-- Opening Marker --

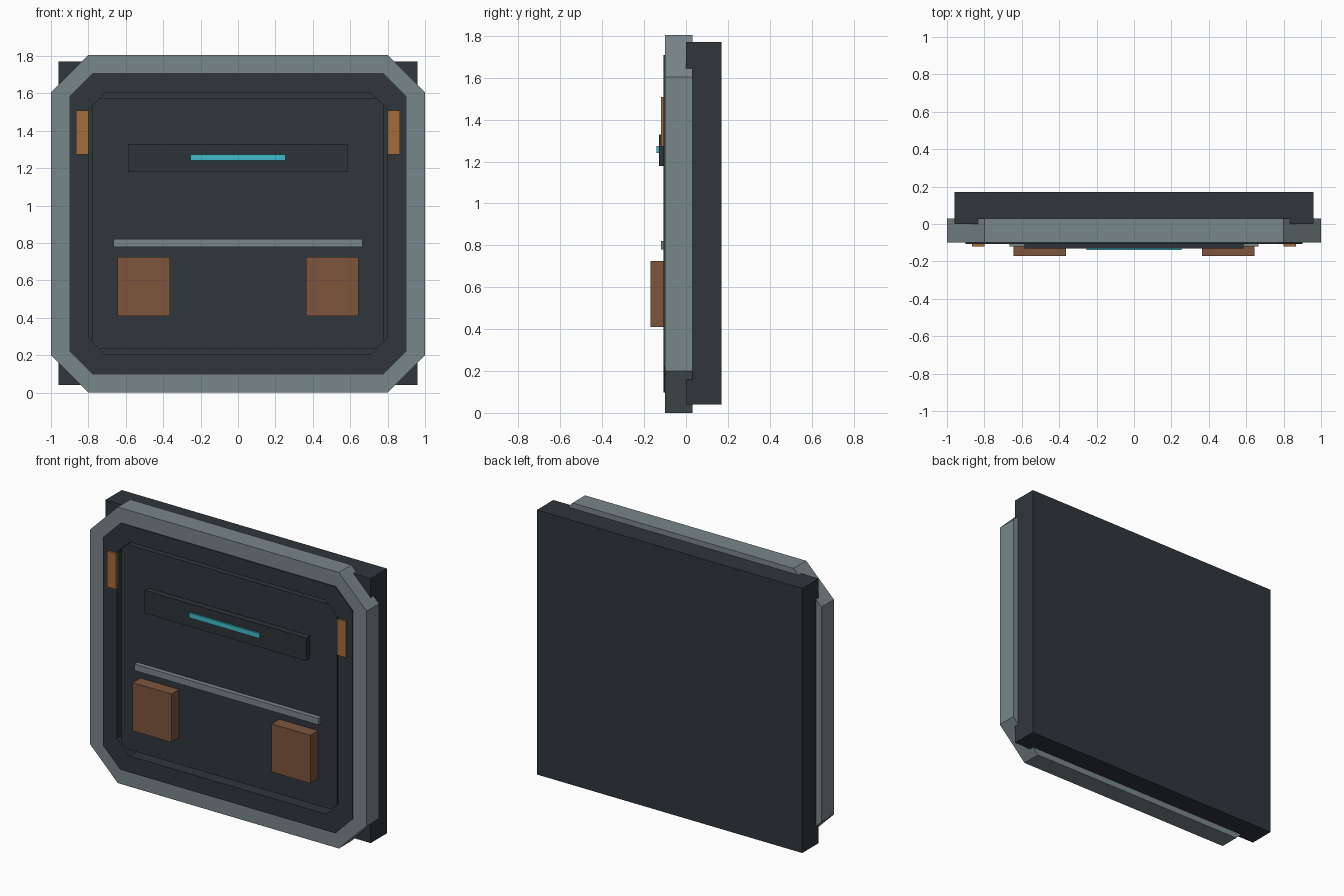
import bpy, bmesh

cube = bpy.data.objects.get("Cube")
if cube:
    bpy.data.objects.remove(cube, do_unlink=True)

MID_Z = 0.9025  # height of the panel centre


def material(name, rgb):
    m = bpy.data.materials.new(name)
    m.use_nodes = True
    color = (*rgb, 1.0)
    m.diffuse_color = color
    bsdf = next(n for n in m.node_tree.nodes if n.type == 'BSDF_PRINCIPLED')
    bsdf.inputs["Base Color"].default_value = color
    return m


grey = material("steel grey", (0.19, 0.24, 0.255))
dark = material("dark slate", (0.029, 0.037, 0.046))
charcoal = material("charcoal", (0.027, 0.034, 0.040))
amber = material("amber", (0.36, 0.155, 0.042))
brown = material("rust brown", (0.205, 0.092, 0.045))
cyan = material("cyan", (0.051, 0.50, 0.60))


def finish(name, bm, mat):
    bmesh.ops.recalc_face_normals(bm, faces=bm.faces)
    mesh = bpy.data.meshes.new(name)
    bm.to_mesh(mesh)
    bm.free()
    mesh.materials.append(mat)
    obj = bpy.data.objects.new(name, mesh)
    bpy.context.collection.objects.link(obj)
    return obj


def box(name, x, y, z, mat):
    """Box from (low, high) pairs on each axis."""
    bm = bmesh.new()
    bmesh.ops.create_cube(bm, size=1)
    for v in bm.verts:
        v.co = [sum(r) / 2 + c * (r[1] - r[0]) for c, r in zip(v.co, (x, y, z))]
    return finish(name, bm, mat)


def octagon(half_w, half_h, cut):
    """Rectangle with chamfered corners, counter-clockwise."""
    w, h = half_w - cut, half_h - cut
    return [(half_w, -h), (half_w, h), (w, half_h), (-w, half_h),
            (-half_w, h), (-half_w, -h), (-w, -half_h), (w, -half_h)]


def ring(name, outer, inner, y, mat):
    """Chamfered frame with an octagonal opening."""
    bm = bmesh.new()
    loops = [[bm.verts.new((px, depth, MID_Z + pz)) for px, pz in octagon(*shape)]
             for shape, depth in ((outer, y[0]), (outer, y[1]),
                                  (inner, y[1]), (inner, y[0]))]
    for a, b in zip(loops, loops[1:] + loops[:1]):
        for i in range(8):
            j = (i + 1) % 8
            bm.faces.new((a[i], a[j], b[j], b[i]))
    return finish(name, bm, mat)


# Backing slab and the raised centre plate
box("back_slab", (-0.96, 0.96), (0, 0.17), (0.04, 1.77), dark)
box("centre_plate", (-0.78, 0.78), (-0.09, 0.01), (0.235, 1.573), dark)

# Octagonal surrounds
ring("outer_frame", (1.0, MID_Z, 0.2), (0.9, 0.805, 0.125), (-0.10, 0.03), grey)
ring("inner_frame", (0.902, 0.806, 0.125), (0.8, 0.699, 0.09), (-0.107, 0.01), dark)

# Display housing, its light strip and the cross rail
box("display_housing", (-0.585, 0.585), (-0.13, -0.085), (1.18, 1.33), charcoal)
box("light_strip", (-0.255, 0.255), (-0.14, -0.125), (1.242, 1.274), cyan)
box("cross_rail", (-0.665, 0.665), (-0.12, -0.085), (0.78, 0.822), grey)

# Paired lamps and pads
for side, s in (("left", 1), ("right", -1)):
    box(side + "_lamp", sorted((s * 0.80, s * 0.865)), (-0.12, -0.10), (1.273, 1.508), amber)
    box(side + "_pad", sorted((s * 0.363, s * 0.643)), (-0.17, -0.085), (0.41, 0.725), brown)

-- Closing Marker --

» Directions: Only the text of the material belongs in your copy, which must match the original exactly.

» Exercise solution:
import bpy, bmesh

cube = bpy.data.objects.get("Cube")
if cube:
    bpy.data.objects.remove(cube, do_unlink=True)

MID_Z = 0.9025  # height of the panel centre


def material(name, rgb):
    m = bpy.data.materials.new(name)
    m.use_nodes = True
    color = (*rgb, 1.0)
    m.diffuse_color = color
    bsdf = next(n for n in m.node_tree.nodes if n.type == 'BSDF_PRINCIPLED')
    bsdf.inputs["Base Color"].default_value = color
    return m


grey = material("steel grey", (0.19, 0.24, 0.255))
dark = material("dark slate", (0.029, 0.037, 0.046))
charcoal = material("charcoal", (0.027, 0.034, 0.040))
amber = material("amber", (0.36, 0.155, 0.042))
brown = material("rust brown", (0.205, 0.092, 0.045))
cyan = material("cyan", (0.051, 0.50, 0.60))


def finish(name, bm, mat):
    bmesh.ops.recalc_face_normals(bm, faces=bm.faces)
    mesh = bpy.data.meshes.new(name)
    bm.to_mesh(mesh)
    bm.free()
    mesh.materials.append(mat)
    obj = bpy.data.objects.new(name, mesh)
    bpy.context.collection.objects.link(obj)
    return obj


def box(name, x, y, z, mat):
    """Box from (low, high) pairs on each axis."""
    bm = bmesh.new()
    bmesh.ops.create_cube(bm, size=1)
    for v in bm.verts:
        v.co = [sum(r) / 2 + c * (r[1] - r[0]) for c, r in zip(v.co, (x, y, z))]
    return finish(name, bm, mat)


def octagon(half_w, half_h, cut):
    """Rectangle with chamfered corners, counter-clockwise."""
    w, h = half_w - cut, half_h - cut
    return [(half_w, -h), (half_w, h), (w, half_h), (-w, half_h),
            (-half_w, h), (-half_w, -h), (-w, -half_h), (w, -half_h)]


def ring(name, outer, inner, y, mat):
    """Chamfered frame with an octagonal opening."""
    bm = bmesh.new()
    loops = [[bm.verts.new((px, depth, MID_Z + pz)) for px, pz in octagon(*shape)]
             for shape, depth in ((outer, y[0]), (outer, y[1]),
                                  (inner, y[1]), (inner, y[0]))]
    for a, b in zip(loops, loops[1:] + loops[:1]):
        for i in range(8):
            j = (i + 1) % 8
            bm.faces.new((a[i], a[j], b[j], b[i]))
    return finish(name, bm, mat)


# Backing slab and the raised centre plate
box("back_slab", (-0.96, 0.96), (0, 0.17), (0.04, 1.77), dark)
box("centre_plate", (-0.78, 0.78), (-0.09, 0.01), (0.235, 1.573), dark)

# Octagonal surrounds
ring("outer_frame", (1.0, MID_Z, 0.2), (0.9, 0.805, 0.125), (-0.10, 0.03), grey)
ring("inner_frame", (0.902, 0.806, 0.125), (0.8, 0.699, 0.09), (-0.107, 0.01), dark)

# Display housing, its light strip and the cross rail
box("display_housing", (-0.585, 0.585), (-0.13, -0.085), (1.18, 1.33), charcoal)
box("light_strip", (-0.255, 0.255), (-0.14, -0.125), (1.242, 1.274), cyan)
box("cross_rail", (-0.665, 0.665), (-0.12, -0.085), (0.78, 0.822), grey)

# Paired lamps and pads
for side, s in (("left", 1), ("right", -1)):
    box(side + "_lamp", sorted((s * 0.80, s * 0.865)), (-0.12, -0.10), (1.273, 1.508), amber)
    box(side + "_pad", sorted((s * 0.363, s * 0.643)), (-0.17, -0.085), (0.41, 0.725), brown)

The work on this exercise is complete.